My favourite small bird the European Goldfinch. I love to watch them play on thistle heads in the common land at the back of my cottage.
This is turning out to be a really busy week with everything geared towards the Local History Exhibtion on Saturday. Naturally, the sunny weather has returned, so yesterday I downed tools regarding the exhibition to spend a few hours in my garden potting on some plants that I have been hardening off.
I did something this year about plants that I will never do again, unless someone in England can recommend a better supplier. Last year I bought my plants from a garden centre and my children bought me some lovely perennials for Mother's Day from a supplier called Crocus. They were really good plants. This year I bought a few more perennials by post and then decided to buy my bedding plants that way, although they come as plug plants you seemed to get a good quantity of them. Once again my children said they would buy me some for Mother's Day, so with their order and me ordering as well the firm J. Parker's has had a substantial order from us.
The Blue tit, I love watching them crawl up the wall of my barn and swing from its gutters, such entertaining acrobats.
I have not been at all happy with the way the plants are arriving, obviously they send them out as they are ready, but this means they come in small dribs and drabs, my bigger complaint is the state of some of these plants. They come in plugs of 66, which as soon as I get I have been opening and potting on before putting their permanent homes. I am beginning to notice the plants that are slightly more mature and are sent out in slightly larger cases, such as the Geraniums and ground cover plants are all doing well, but I have lost half of my petunias, and nearly all my trailing geraniums. I am feeling very disgruntled about these as I not used to plants dying on me. I think I have learnt my lesson with bedding plants, back to the garden centre.
The Mistle or Missel Thrush, they are becoming rare in England, but not if you know where to find them. There is a beautiful one visits my garden.
After doing some gardening yesterday, I sat in the garden, watching the birds, there is a tremendous amount of bird activity at the moment. Just sitting in my garden chair, I watched different types of the tit and finch family, plus of course, common or garden sparrows, blackbirds and thrushes, including the beautiful mistle thrush, my crows, who don't wish to be photographed, plus the collared doves and wood pigeons. I counted eighteen varieties of bird life in one half hour. Whilst I was sitting there drinking a cup of coffee, Mr Heron flew over my garden and I was fascinated to see he was carrying quite a large fish in his claws, he must have been taking it home to the heronry. A Rook was chasing him as he had flown too near the rookery, though, the rook seemed to think he was chasing the heron, I could see Mr. Heron, was treating the rook with distain. The Heron is marvellous to watch, those great wings that seem to go so far without flapping, he is a silent flyer. Magic.!
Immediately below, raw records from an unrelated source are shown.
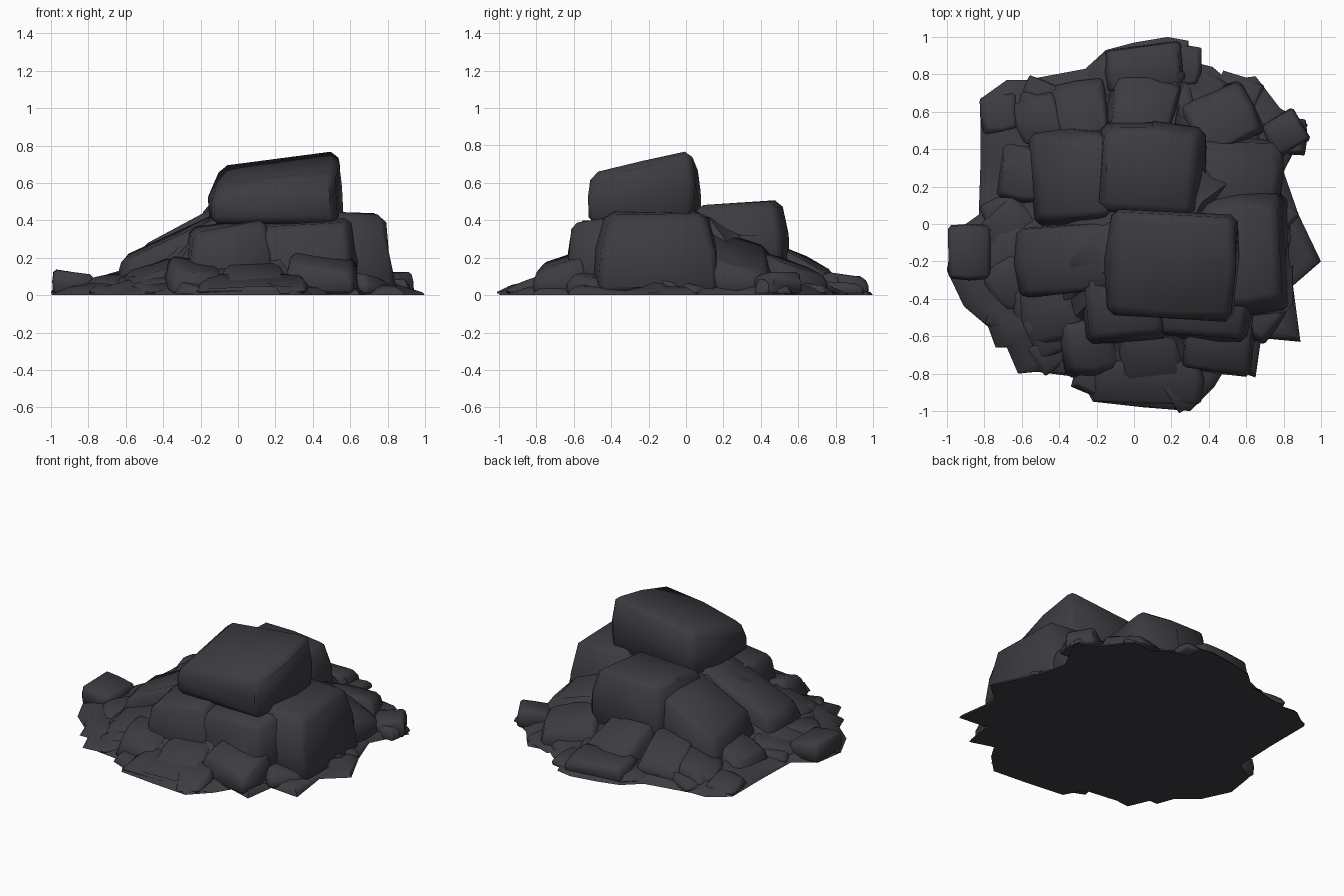
import bpy, bmesh, math, random
from mathutils import Vector, noise

if "Cube" in bpy.data.objects:
    bpy.data.objects.remove(bpy.data.objects["Cube"])

stone = bpy.data.materials.new("charcoal stone")
stone.diffuse_color = (0.046, 0.044, 0.052, 1)
stone.use_nodes = True
stone.node_tree.nodes["Principled BSDF"].inputs["Base Color"].default_value = stone.diffuse_color


def finish(bm, name, angle=38):
    bmesh.ops.recalc_face_normals(bm, faces=bm.faces)
    me = bpy.data.meshes.new(name)
    bm.to_mesh(me)
    bm.free()
    me.materials.append(stone)
    ob = bpy.data.objects.new(name, me)
    bpy.context.collection.objects.link(ob)
    bpy.ops.object.select_all(action='DESELECT')
    ob.select_set(True)
    bpy.context.view_layer.objects.active = ob
    bpy.ops.object.shade_smooth_by_angle(angle=math.radians(angle))
    return ob


def rock(name, xs, ys, zs, slope=(0, 0), taper=0.85, yaw=0, seed=1, jit=0.06, bevel=0.22):
    """Chipped boulder filling the given ranges; slope tilts its top along x and y."""
    rnd = random.Random(seed)
    cx, cy = sum(xs) / 2, sum(ys) / 2
    hx, hy = (xs[1] - xs[0]) / 2, (ys[1] - ys[0]) / 2
    h = zs[1] - zs[0]
    top = zs[1] - abs(slope[0]) / 2 - abs(slope[1]) / 2
    c, s = math.cos(math.radians(yaw)), math.sin(math.radians(yaw))
    bm = bmesh.new()
    for k in (0, .55, 1):
        for u in (-1, 0, 1):
            for v in (-1, 0, 1):
                # corners are pulled in a little so the plan is rounded
                f = {0: 1, .55: (1 + taper) / 2 + .05, 1: taper}[k]
                f *= .93 if u and v else 1
                f *= 1 - rnd.random() * jit * 1.6
                px, py = u * hx * f, v * hy * f
                tz = top + slope[0] * u / 2 + slope[1] * v / 2 - zs[0]
                tz -= rnd.random() * jit * h * (1.3 if u and v else .5)
                z = zs[0] + tz * k
                bm.verts.new((cx + px * c - py * s, cy + px * s + py * c, max(z, 0.008)))
    r = bmesh.ops.convex_hull(bm, input=bm.verts[:])
    bmesh.ops.delete(bm, geom=[v for v in bm.verts if not v.link_faces], context='VERTS')
    bmesh.ops.dissolve_limit(bm, angle_limit=math.radians(9), verts=bm.verts[:], edges=bm.edges[:])
    sharp = [e for e in bm.edges if e.calc_face_angle(0) > math.radians(28)]
    bmesh.ops.bevel(bm, geom=sharp, offset=bevel * min(hx, hy, h) * .6, segments=1,
                    profile=0.5, affect='EDGES', clamp_overlap=True)
    for v in bm.verts:
        v.co.z = max(v.co.z, 0.004)
    return finish(bm, name, 48)


# Footprint of the heap
outline = [(.18, 1), (.29, .98), (.30, .87), (.42, .84), (.5, .77), (.65, .79), (.78, .62),
           (.93, .53), (.80, .28), (.88, .05), (1, -.2), (.85, -.33), (.89, -.63), (.68, -.61),
           (.65, -.82), (.49, -.77), (.43, -.87), (.30, -1), (.05, -.98), (-.22, -.95),
           (-.29, -.82), (-.52, -.79), (-.62, -.8), (-.68, -.66), (-.74, -.66), (-.78, -.55),
           (-.91, -.44), (-1, -.25), (-.97, -.05), (-.83, .05), (-.82, .35), (-.82, .67),
           (-.68, .77), (-.58, .77), (-.26, .83), (-.15, .93), (0, .97)]

# Rubble mound: rings lofted from the footprint towards an off-centre peak
bm = bmesh.new()
peak = Vector((.12, -.06))
rings = []
for s, z in [(1, 0), (.985, .018), (.93, .04), (.86, .055), (.79, .075), (.71, .10),
             (.62, .15), (.53, .22), (.44, .31), (.3, .40)]:
    ring = []
    for p in outline:
        q = peak + (Vector(p) - peak) * s
        n = noise.noise(Vector((q.x * 6, q.y * 6, 3))) * .06 * min(1, z / .1)
        ring.append(bm.verts.new((q.x, q.y, max(0, z + n))))
    rings.append(ring)
n = len(outline)
for a, b in zip(rings, rings[1:]):
    for i in range(n):
        j = (i + 1) % n
        bm.faces.new((a[i], a[j], b[j], b[i]))
bm.faces.new(rings[-1])
bm.faces.new(rings[0][::-1])
bmesh.ops.triangulate(bm, faces=[f for f in bm.faces if len(f.verts) == 4])
finish(bm, "rubble_mound", 40)

# Capstone and the large stones under it
rock("capstone", (-.16, .57), (-.53, .09), (.38, .785), (.08, .12), .94, -3, 4, .03, .2)
rock("back_shoulder_stone", (-.24, .40), (.0, .56), (.1, .515), (.0, .03), .84, -4, 7, .03)
rock("left_shoulder_stone", (-.57, -.1), (-.02, .52), (.0, .47), (.2, -.03), .88, 4, 9, .03)
rock("left_slope_stone", (-.64, .05), (-.38, .02), (.0, .50), (.28, .02), .95, 5, 12, .03)
rock("right_stone", (.3, .86), (-.52, .20), (.0, .46), (-.02, .0), .76, 3, 15, .03)
rock("right_back_stone", (.28, .82), (.05, .48), (.0, .38), (-.14, -.1), .8, -4, 18, .04)
rock("front_left_block", (-.32, .2), (-.66, -.2), (.0, .45), (.08, .04), .8, 6, 21, .04)
rock("front_right_block", (.08, .66), (-.65, -.2), (.0, .43), (.02, .03), .85, -4, 24, .04)

# Middle tier of fallen stones
rock("front_left_stone", (-.40, -.06), (-.82, -.48), (0, .22), (-.03, .06), .8, 8, 31)
rock("front_right_stone", (.24, .66), (-.82, -.5), (0, .26), (-.05, .08), .82, -6, 33)
rock("front_middle_stone", (-.1, .28), (-.86, -.5), (0, .2), (0, .1), .85, 4, 35)
rock("left_front_stone", (-.62, -.26), (-.66, -.3), (0, .24), (.1, .06), .85, 12, 37)
rock("left_back_stone", (-.74, -.42), (.1, .44), (0, .19), (.08, 0), .8, -8, 39)
rock("back_corner_stone", (-.66, -.36), (.42, .70), (0, .18), (.06, -.04), .8, 20, 40)
rock("back_left_stone", (-.45, -.12), (.42, .78), (0, .25), (.02, -.12), .8, 10, 41)
rock("back_middle_stone", (-.16, .26), (.42, .82), (0, .28), (.0, -.14), .8, -10, 43)
rock("back_right_stone", (.26, .68), (.38, .74), (0, .25), (-.06, -.08), .8, 25, 45)

# Low front and back ledges
rock("front_ledge", (-.24, .40), (-.97, -.70), (0, .12), (0, .07), .86, -2, 51)
rock("back_ledge", (-.18, .28), (.70, .97), (0, .13), (0, -.03), .84, 6, 52)

# Small stones around the edge, in two staggered rows
for i, p in enumerate(outline):
    rnd = random.Random(100 + i)
    p = Vector(p)
    d = p.normalized()
    r = (.10 if i % 2 else .13) + rnd.random() * .04
    q = p - d * (r * 1.15 if i % 2 else r * 1.9)
    h = (.07 if i % 2 else .11) + rnd.random() * .04
    rock("edge_stone_%d" % i, (q.x - r, q.x + r), (q.y - r, q.y + r), (0, h),
         (-d.x * .04, -d.y * .04), .78, rnd.random() * 90, i, .08)
rock("left_tip_stone", (-1, -.76), (-.30, -.0), (0, .14), (-.03, 0), .96, 0, 61, .02)
rock("right_tip_stone", (.70, .92), (.38, .60), (0, .13), (.02, 0), .9, 30, 62)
The wonderful mystical Mr. Heron, to see him fly across an early moon at twilight is an uplifting magical experience.
All my other endeavours are now geared towards my exhibition, I have had a constant stream of visitors from outlying hamlets and villages, asking if the History Lady lives here, and dropping off old photographs and old documents. I am scanning and reprinting a lot of the old photographs, for two reasons, one I wouldn't like anything to happen to someone's personal belongings, and two, you can clean up the quality slightly of the photographs and make them clearer, the same goes for the documents. I have had other members distributing flyers but there is just me and someone assisting me, very ably, organising everything. The manpower of the group will be put to use early tomorrow morning when the display boards arrive and need to be assembled and the tables and chairs set out. I also have got a tea rota going, and have made ID badges for the actual Group so visitors will know the people to ask questions of. I hope the weather says good, because if people are going out for the day, they probably could pop into the exhibition first. Keep your fingers crossed that it is a success and think of me and my modest exhibition tomorrow.
This is a painting of Sir Philip Howard, of Corby Castle, sitting very elegantly surveying his land. Great Corby is one of our next villages and that is my local river that is the backdrop to the painting. The Howards did own most of our village at one time. You can see their coat of arms and insignia on some of the houses in the village.